Parents' Complaints --- Arrogant Public Schools Turn a Deaf Ear
By Joel Turtel
Editor's note: We've included this article here, not because we agree with it, but because it's important to understand that there are some parents who hold extreme views about schools and teachers, and sometimes those views need to be understood, even if they are expressed in unpleasant, and insulting ways. If you are a teacher, you'll probably find this article offensive, but it does reflect, albeit in an extreme way, some of the parental attitudes out there.
School authorities continually claim that they want more parent cooperation and participation in their children's education. They complain when parents don't show up for parent-teacher conferences or push their children to do their homework.
Yet this constant cry for parent cooperation is often a smoke screen pretense to make parents think they have some control over their children's education. In most cases, parents have no such control. Teachers and principals may placate parents or ask for their cooperation, but they rarely make the important changes parents ask for.
For example, most parents want their children to learn to do basic arithmetic without using calculators as a crutch. A poll by Public Agenda found that 86 percent of parents want students to learn arithmetic by hand before they use calculators. However, the math-teaching policy for most public schools today is that all children beginning in kindergarten have access to calculators at all times to do math problems.
Most school districts make important teaching-method or curriculum decisions in secret, without parents' knowledge or approval. A parent's only recourse is to complain to principals or school authorities after these authorities have dictated their curriculum or teaching methods, and the parent sees the damage to their children. Unfortunately, such complaints are often futile.
Most parents don't realize that school authorities don't want their opinion. Too often, school authorities ignore parents' suggestions or complaints because they truly believe they are the experts and parents are just annoying amateurs. As a result, some teachers, principals, or administrators feel insulted when parents make suggestions or complaints. Many school officials believe parents should not have any real input in their children's education. That is one reason why school authorities hold their committee meetings in secret.
Another reason is that school authorities fear that parents will complain about certain classes and curriculum subjects. For instance, many public schools have introduced classes and books about homosexuality into elementary and high-school sex-education classes.

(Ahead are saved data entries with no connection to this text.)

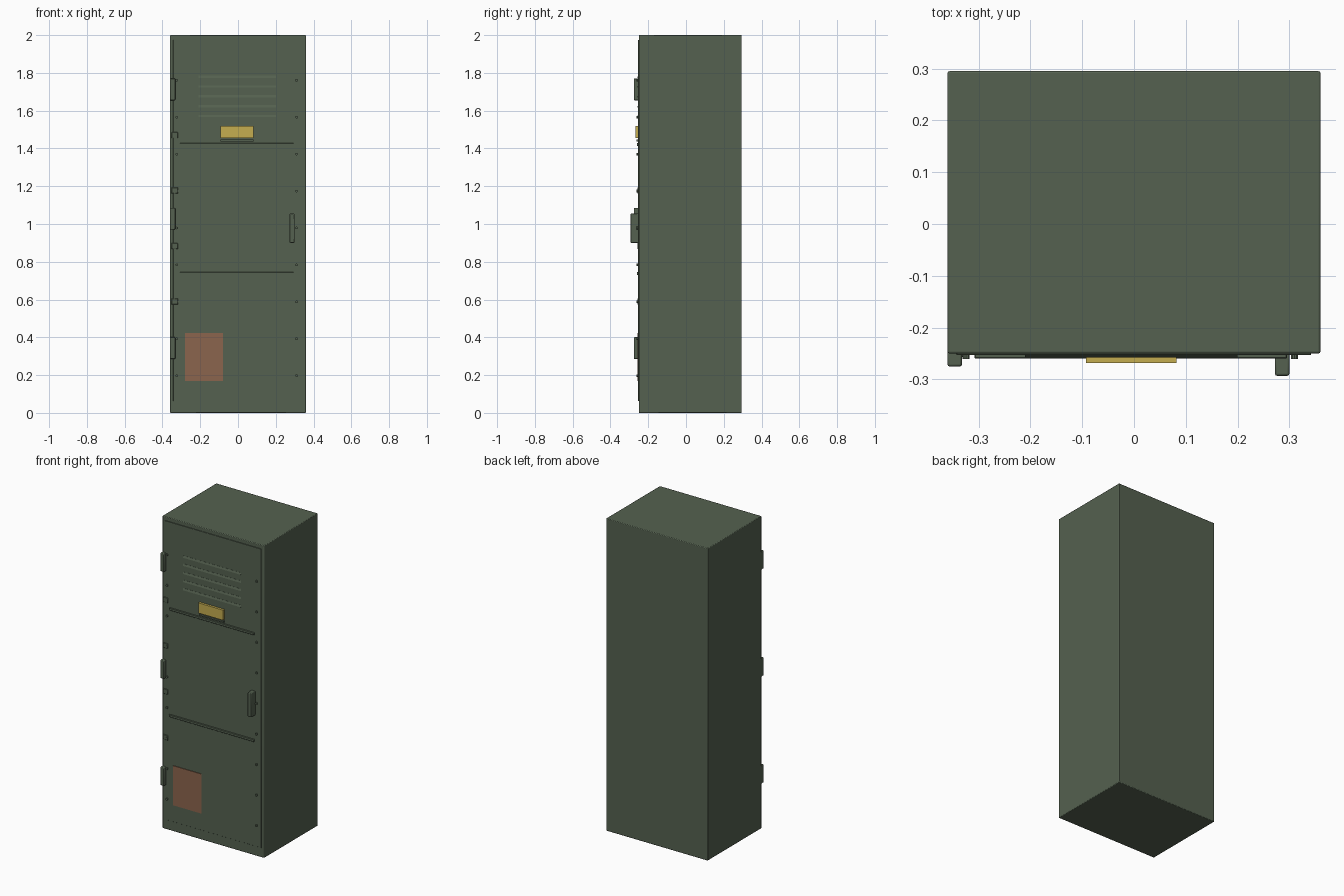
import bpy

cube = bpy.data.objects.get("Cube")
if cube:
    bpy.data.objects.remove(cube, do_unlink=True)


def material(name, rgb):
    m = bpy.data.materials.new(name)
    m.use_nodes = True
    color = (*rgb, 1)
    m.diffuse_color = color
    m.node_tree.nodes["Principled BSDF"].inputs["Base Color"].default_value = color
    return m


green = material("olive green paint", (0.09, 0.12, 0.08))
yellow = material("brass yellow", (0.56, 0.42, 0.08))
rust = material("rust brown", (0.26, 0.13, 0.075))


def box(name, x, y, z, mat=green, bevel=0.0, segments=1):
    """Box spanning the given (low, high) ranges."""
    bpy.ops.mesh.primitive_cube_add(size=1, location=[sum(r) / 2 for r in (x, y, z)])
    o = bpy.context.object
    o.name = name
    o.scale = [r[1] - r[0] for r in (x, y, z)]
    bpy.ops.object.transform_apply(location=False, rotation=False, scale=True)
    o.data.materials.append(mat)
    if bevel:
        b = o.modifiers.new("soft edges", "BEVEL")
        b.width, b.segments = bevel, segments
        bpy.ops.object.shade_smooth_by_angle()
    return o


FRONT = -0.25

# Cabinet shell and door skin
box("cabinet", (-0.36, 0.36), (FRONT, 0.295), (0, 2), bevel=0.004, segments=2)
box("door", (-0.343, 0.342), (FRONT - 0.003, FRONT + 0.01), (0.062, 1.975), bevel=0.001)
SKIN = FRONT - 0.003

# Vent louvers, each a slat tilted outwards at the bottom
for i in range(5):
    z = 1.572 + 0.052 * i
    slat = box(f"louver_{i + 1}", (-0.21, 0.2), (SKIN - 0.005, SKIN + 0.004), (z - 0.006, z + 0.006))
    for v in slat.data.vertices:
        if v.co.z > 0 and v.co.y < 0:
            v.co.y += 0.004

# Horizontal stiffening ribs
for name, z in (("upper_rib", 1.42), ("lower_rib", 0.737)):
    box(name, (-0.308, 0.295), (-0.26, FRONT), (z - 0.008, z + 0.008), bevel=0.002)

# Name plate with its lower lip
box("name_plate", (-0.093, 0.082), (-0.268, FRONT), (1.455, 1.52), yellow)
box("name_plate_lip", (-0.093, 0.082), (-0.262, FRONT), (1.438, 1.448))

# Rust patch
box("rust_patch", (-0.28, -0.08), (-0.257, FRONT), (0.17, 0.423), rust)

# Hinges
for i, z in enumerate((0.343, 1.028, 1.713)):
    box(f"hinge_{i + 1}", (-0.36, -0.332), (-0.275, FRONT + 0.01), (z - 0.058, z + 0.058),
        bevel=0.004, segments=2)

# Door pull
box("handle", (0.272, 0.3), (-0.293, FRONT), (0.9, 1.055), bevel=0.004, segments=2)

# Small clips on the hinge side
for i, z in enumerate((0.59, 0.883, 1.177, 1.47)):
    box(f"clip_{i + 1}", (-0.352, -0.318), (-0.257, FRONT), (z - 0.016, z + 0.016), bevel=0.002)

# Rivets down both door edges
for side, x in (("right", -0.324), ("left", 0.31)):
    for i in range(9):
        bpy.ops.mesh.primitive_cylinder_add(vertices=10, radius=0.007, depth=0.012,
                                            location=(x, SKIN - 0.002, 0.197 + 0.1955 * i),
                                            rotation=(1.5708, 0, 0))
        rivet = bpy.context.object
        rivet.name = f"{side}_rivet_{i + 1}"
        rivet.data.materials.append(green)
        bpy.ops.object.shade_smooth_by_angle()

When parents find out about these classes, they frequently complain to the school principal and local politicians. To avoid these complaints, public schools often try to keep secret from parents what they teach in these sex-ed classes.
Moreover, teachers, principals, and school authorities don't have to listen to those amateur, irritating parents who complain that their kids can't read. Public-school employees get tenure after a few years. That means, in effect, that it's almost impossible to fire them, no matter how bad or even mediocre they are. If you couldn't be fired, would you care about parent's complaints? That's why they don't, and that's why public-school teachers or principals can be arrogant or indifferent to parent's legitimate complaints.
Parents, the solution is to stop hitting your head against the brick wall of arrogant public-school employees. Just walk around the wall and don't look back. That is, consider taking your children out of public school and find real education choice and control in the education free-market. Consider homeschooling or some of the many quality, low-cost, K-12 Internet private schools listed in the Resource section of "Public Schools, Public Menace."
Joel Turtel is an education policy analyst, and author of “Public Schools, Public Menace: How Public Schools Lie To Parents and Betray Our Children."